> _DIRECTIONS_
Please copy out every line in the entries that includes the word "return".

> _TASK MATERIAL_
_ _ _ _

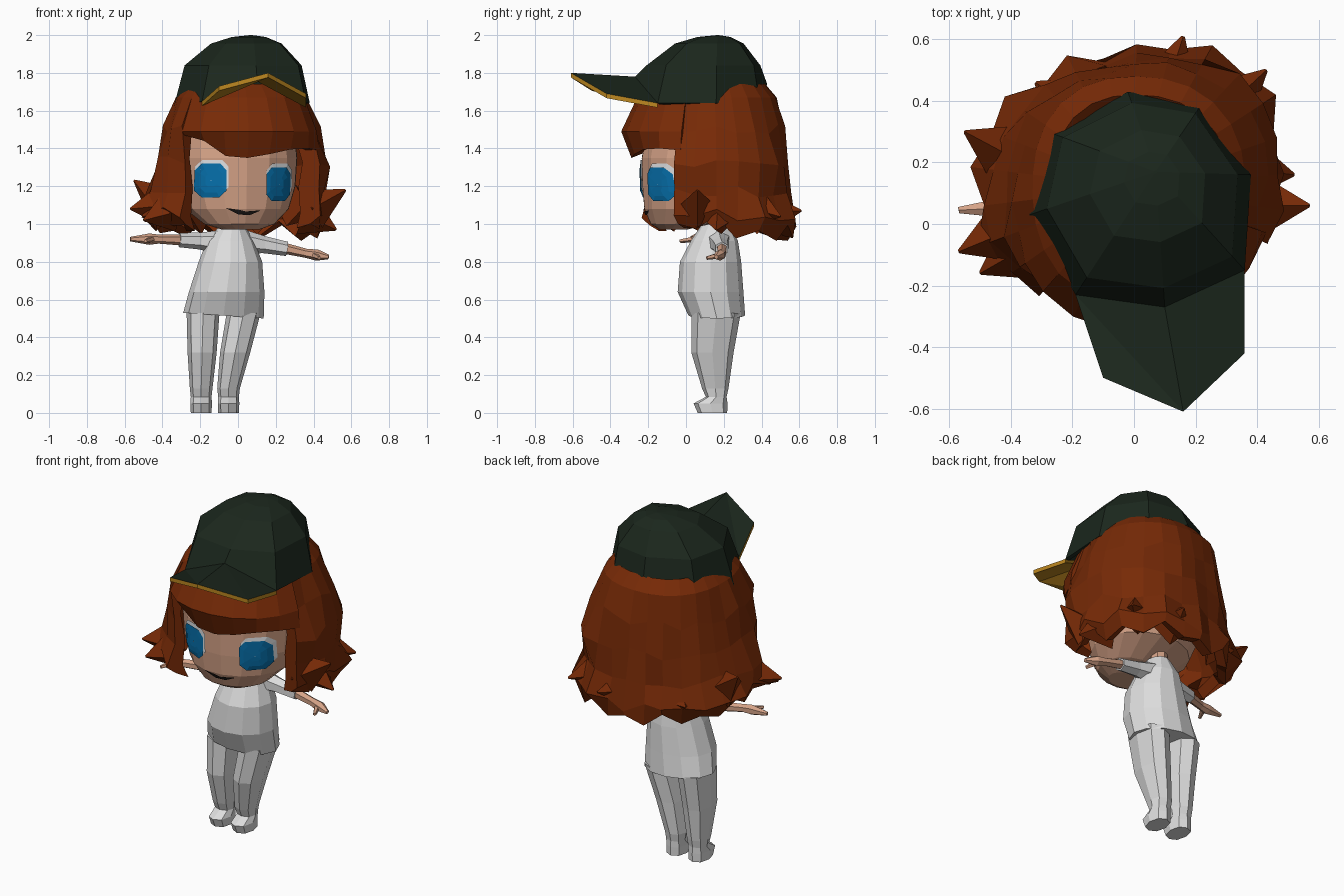
import bpy, math, random
from math import sin, cos, pi, radians
from mathutils import Vector, Matrix
from mathutils.bvhtree import BVHTree

if "Cube" in bpy.data.objects:
    bpy.data.objects.remove(bpy.data.objects["Cube"])

random.seed(4)
YAW = radians(11)          # the head looks slightly to one side


def mat(name, r, g, b):
    m = bpy.data.materials.new(name)
    m.diffuse_color = (r, g, b, 1)
    m.use_nodes = True
    m.node_tree.nodes["Principled BSDF"].inputs["Base Color"].default_value = m.diffuse_color
    return m


HAIR = mat("auburn", 0.185, 0.023, 0.002)
GREEN = mat("dark green", 0.011, 0.020, 0.012)
GOLD = mat("gold", 0.52, 0.25, 0.015)
SKIN = mat("skin", 0.66, 0.36, 0.24)
CLOTH = mat("pale cloth", 0.72, 0.72, 0.72)
WHITE = mat("eye white", 0.80, 0.82, 0.84)
BLUE = mat("blue", 0.002, 0.17, 0.43)
DARK = mat("dark mouth", 0.012, 0.009, 0.008)


def make(name, verts, faces, *mats):
    me = bpy.data.meshes.new(name)
    me.from_pydata([tuple(v) for v in verts], [], faces)
    for m in mats:
        me.materials.append(m)
    ob = bpy.data.objects.new(name, me)
    bpy.context.collection.objects.link(ob)
    return ob


def grid(rows, closed):
    """Quads between rows of points; rows run downward, points counter-clockwise."""
    n = len(rows[0])
    verts = [p for r in rows for p in r]
    faces = []
    for r in range(len(rows) - 1):
        for c in range(n if closed else n - 1):
            d = (c + 1) % n
            faces.append((r * n + c, r * n + n + c, r * n + n + d, r * n + d))
    return verts, faces


def solid(name, rows, m):
    """Grid closed round and capped at both ends."""
    n = len(rows[0])
    verts, faces = grid(rows, True)
    last = len(verts) - n
    faces += [tuple(range(n)), tuple(reversed(range(last, last + n)))]
    return make(name, verts, faces, m)


def loft(name, rings, m, n=10, power=2.0):
    """Solid from (cx, cy, z, rx, ry) rings listed top to bottom."""
    rows = []
    for cx, cy, z, rx, ry in rings:
        row = []
        for i in range(n):
            a = 2 * pi * i / n
            s, c = sin(a), -cos(a)
            k = (abs(s) ** power + abs(c) ** power) ** (-1 / power)
            row.append(Vector((cx + rx * s * k, cy + ry * c * k, z)))
        rows.append(row)
    return solid(name, rows, m)


def tube(name, pts, m, n=6):
    """Limb through (x, y, z, radius) points."""
    P = [Vector(p[:3]) for p in pts]
    q = (P[-1] - P[0]).to_track_quat('-Z', 'Y')
    return solid(name, [[p + q @ Vector((sin(2 * pi * i / n), -cos(2 * pi * i / n), 0)) * pt[3]
                         for i in range(n)] for p, pt in zip(P, pts)], m)


def thicken(ob, t):
    mod = ob.modifiers.new("thickness", 'SOLIDIFY')
    mod.thickness, mod.offset = t, -1


# --- clothes and body
shirt = loft("shirt", [(-.03, .16, 1.0, .06, .075), (-.04, .15, .91, .125, .125),
                       (-.04, .13, .8, .168, .162), (-.06, .13, .64, .20, .174),
                       (-.077, .163, .515, .213, .15)], CLOTH, 12)
for v in shirt.data.vertices:                      # slightly tilted hem
    if v.co.z < .55:
        v.co.z -= .07 * (v.co.x + .077)
loft("neck", [(-.03, .17, 1.12, .05, .05), (-.03, .17, .97, .05, .05)], SKIN, 8)
for side, top, mid, low, r in (("right", -.185, -.19, -.195, .087), ("left", .03, -.015, -.05, .09)):
    loft(side + "_leg", [(top, .16, .53, r, .13), (mid, .14, .32, r - .01, .112),
                         (low, .155, .13, .06, .07), (low, .16, .085, .055, .055),
                         (low, .13, .05, .057, .09), (low, .14, 0, .055, .078)], CLOTH, 8, 2.3)
tube("right_sleeve", [(-.08, .15, .90, .07), (-.2, .13, .91, .045), (-.31, .10, .915, .038)], CLOTH)
tube("left_sleeve", [(.0, .17, .91, .07), (.14, .18, .89, .045), (.26, .19, .868, .038)], CLOTH)
tube("right_arm", [(-.28, .11, .915, .03), (-.42, .06, .92, .024), (-.47, .05, .92, .03),
                   (-.57, .045, .92, .012)], SKIN)
tube("left_arm", [(.23, .19, .875, .03), (.36, .19, .845, .024), (.42, .18, .835, .03),
                  (.48, .16, .825, .012)], SKIN)
tube("right_thumb", [(-.45, .05, .92, .018), (-.49, -.03, .91, .01)], SKIN, 5)
tube("left_thumb", [(.40, .18, .835, .018), (.43, .11, .82, .01)], SKIN, 5)

# --- head
HEAD = Matrix.Translation((-.01, .06, 0)) @ Matrix.Rotation(YAW, 4, 'Z')
head = loft("head", [(0, .05, 1.68, .26, .24), (0, .02, 1.5, .32, .29), (0, 0, 1.35, .33, .298),
                     (0, 0, 1.2, .32, .295), (0, -.02, 1.08, .28, .265), (0, -.09, 1.0, .19, .16),
                     (0, -.13, .97, .10, .07)], SKIN, 16, 2.0)
head.data.transform(HEAD)
tree = BVHTree.FromPolygons([v.co for v in head.data.vertices],
                            [tuple(p.vertices) for p in head.data.polygons])


def decal(name, outline, m, lift):
    """Thin plate laid onto the face; outline is (x, z) points, counter-clockwise."""
    n = len(outline)
    ox, oz = sum(p[0] for p in outline) / n, sum(p[1] for p in outline) / n
    d = HEAD.to_3x3() @ Vector((0, 1, 0))
    rows = []
    for k in (.02, .35, .7, 1):
        row = []
        for x, z in outline:
            start = HEAD @ Vector((ox + (x - ox) * k, -1, oz + (z - oz) * k))
            hit = tree.ray_cast(start, d)[0]
            row.append((hit or start + d * .75) - d * lift)
        rows.append(row)
    make(name, *grid(rows, True), m)


def octagon(x, z, w, h):
    return [(x + sx * w, z + sz * h) for sx, sz in
            ((-.55, -1), (.55, -1), (1, -.6), (1, .6), (.6, 1), (-.6, 1), (-1, .6), (-1, -.6))]


for side, x, z in (("right", -.18, 1.235), ("left", .187, 1.215)):
    decal(side + "_eye_white", octagon(x + .003, z + .014, .081, .090), WHITE, .008)
    decal(side + "_eye_iris", octagon(x - .004, z - .005, .076, .089), BLUE, .014)
decal("mouth", [(-.11, 1.085), (-.04, 1.05), (.02, 1.047), (.08, 1.072), (.0, 1.066), (-.04, 1.075)],
      DARK, .009)

# --- hair: rows of (z, left, right, front, back) reach from the hair centre
ROWS = [(1.74, .27, .31, .30, .30), (1.67, .33, .362, .38, .36), (1.5, .385, .42, .45, .39),
        (1.33, .43, .48, .42, .41), (1.17, .48, .46, .39, .42), (1.06, .52, .48, .39, .45),
        (.97, .45, .43, .36, .43)]


def hair_point(row, deg):
    z, xl, xr, yf, yb = row
    a = radians(deg) + YAW
    s, c = sin(a), -cos(a)
    rx, ry = (xr if s > 0 else xl), (yb if c > 0 else yf)
    r = (abs(s / rx) ** 2.3 + abs(c / ry) ** 2.3) ** (-1 / 2.3)
    if z < 1.6 and c > 0:                          # fuller on one back corner
        r *= 1 + .12 * s * c
    return Vector((r * s, .12 + r * c, z - (.05 * max(0, c) if z < 1.1 else 0)))


# side and back hair; its front edges curl in toward the face
COLS = [(56, .76)] + [(56 + 252 * j / 18, 1) for j in range(19)] + [(308, .85)]
rows = []
for i, row in enumerate(ROWS):
    line = []
    for j, (deg, k) in enumerate(COLS):
        p = hair_point(row, deg)
        if i > 1:                                  # chunky, uneven strands
            k *= 1 + random.uniform(-.04, .04)
            p.z += random.uniform(-.03, .03)
        if i == len(ROWS) - 2:                     # alternating outward flare
            k *= 1.03 if j % 2 else .96
        if i == len(ROWS) - 1 and j % 2:           # jagged hem
            p.z += .05
        line.append(Vector((p.x * k, .12 + (p.y - .12) * k, p.z)))
    rows.append(line)
thicken(make("hair", *grid(rows, False), HAIR), .06)

# fringe with a point over the brow
TIPS = [1.47, 1.44, 1.36, 1.35, 1.37, 1.395, 1.40, 1.39]
cols = range(-52, 61, 16)
rows = [[hair_point(r, d) for d in cols] for r in (ROWS[0], ROWS[1], (1.49, .395, .43, .465, .39))]
rows.append([hair_point((z, .42, .45, .41, .4), d) for z, d in zip(TIPS, cols)])
thicken(make("fringe", *grid(rows, False), HAIR), .06)

# outward flicks at the ends: base, tip
FLICKS = [((-.40, -.02, 1.10), (-.57, -.09, 1.08)), ((-.40, .22, 1.10), (-.55, .30, 1.23)),
          ((-.36, -.08, 1.07), (-.50, -.16, 1.02)),
          ((.39, .06, 1.08), (.57, .06, 1.18)), ((.36, .18, 1.05), (.52, .16, .97)),
          ((.28, .36, 1.10), (.43, .50, 1.04)), ((.10, .42, 1.06), (.16, .61, 1.07)),
          ((-.20, .38, 1.06), (-.32, .46, 1.05))]
for base, tip in FLICKS:
    tube("hair_flick", [(*base, .115), (*tip, .006)], HAIR, 4)

# --- cap: rim points shrink toward the crown
RIM = [(.10, -.27, 1.78), (.36, -.15, 1.64), (.38, .16, 1.64), (.22, .39, 1.63),
       (-.02, .43, 1.74), (-.28, .30, 1.62), (-.34, .03, 1.62), (-.19, -.23, 1.65)]
crown = Vector((.07, .17, 0))
rows = []
for t, z in ((.985, 2.0), (.75, 1.99), (.48, 1.955), (.14, 1.84)):
    rows.append([Vector((*Vector(p[:2]).lerp(crown.xy, t), z)) for p in RIM])
rows.append([Vector(p) for p in RIM])
verts, faces = grid(rows, True)
faces.append(tuple(range(8)))
thicken(make("cap", verts, faces, GREEN), .02)

# brim: green above, gold edge and underside
inner = [RIM[7], RIM[0], RIM[1]]
outer = [(-.10, -.50, 1.73), (.16, -.61, 1.80), (.36, -.42, 1.69)]
verts, quads = grid([[Vector(p) for p in inner], [Vector(p) for p in outer]], False)
verts += [v - Vector((0, 0, .024)) for v in verts]
faces = [t for a, b, c, d in quads for t in ((a, b, c), (a, c, d))]
faces += [tuple(i + 6 for i in reversed(f)) for f in faces]
ring = [0, 3, 4, 5, 2, 1]
faces += [(a, a + 6, b + 6, b) for a, b in zip(ring, ring[1:] + ring[:1])]
brim = make("brim", verts, faces, GREEN, GOLD)
for p in brim.data.polygons:
    p.material_index = 0 if max(p.vertices) < 6 else 1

_ _ _ _

> _ANSWER TO THE EXERCISE_
    return m
    return ob
    return verts, faces
    return make(name, verts, faces, m)
    return solid(name, rows, m)
    return solid(name, [[p + q @ Vector((sin(2 * pi * i / n), -cos(2 * pi * i / n), 0)) * pt[3]
    return [(x + sx * w, z + sz * h) for sx, sz in
    return Vector((r * s, .12 + r * c, z - (.05 * max(0, c) if z < 1.1 else 0)))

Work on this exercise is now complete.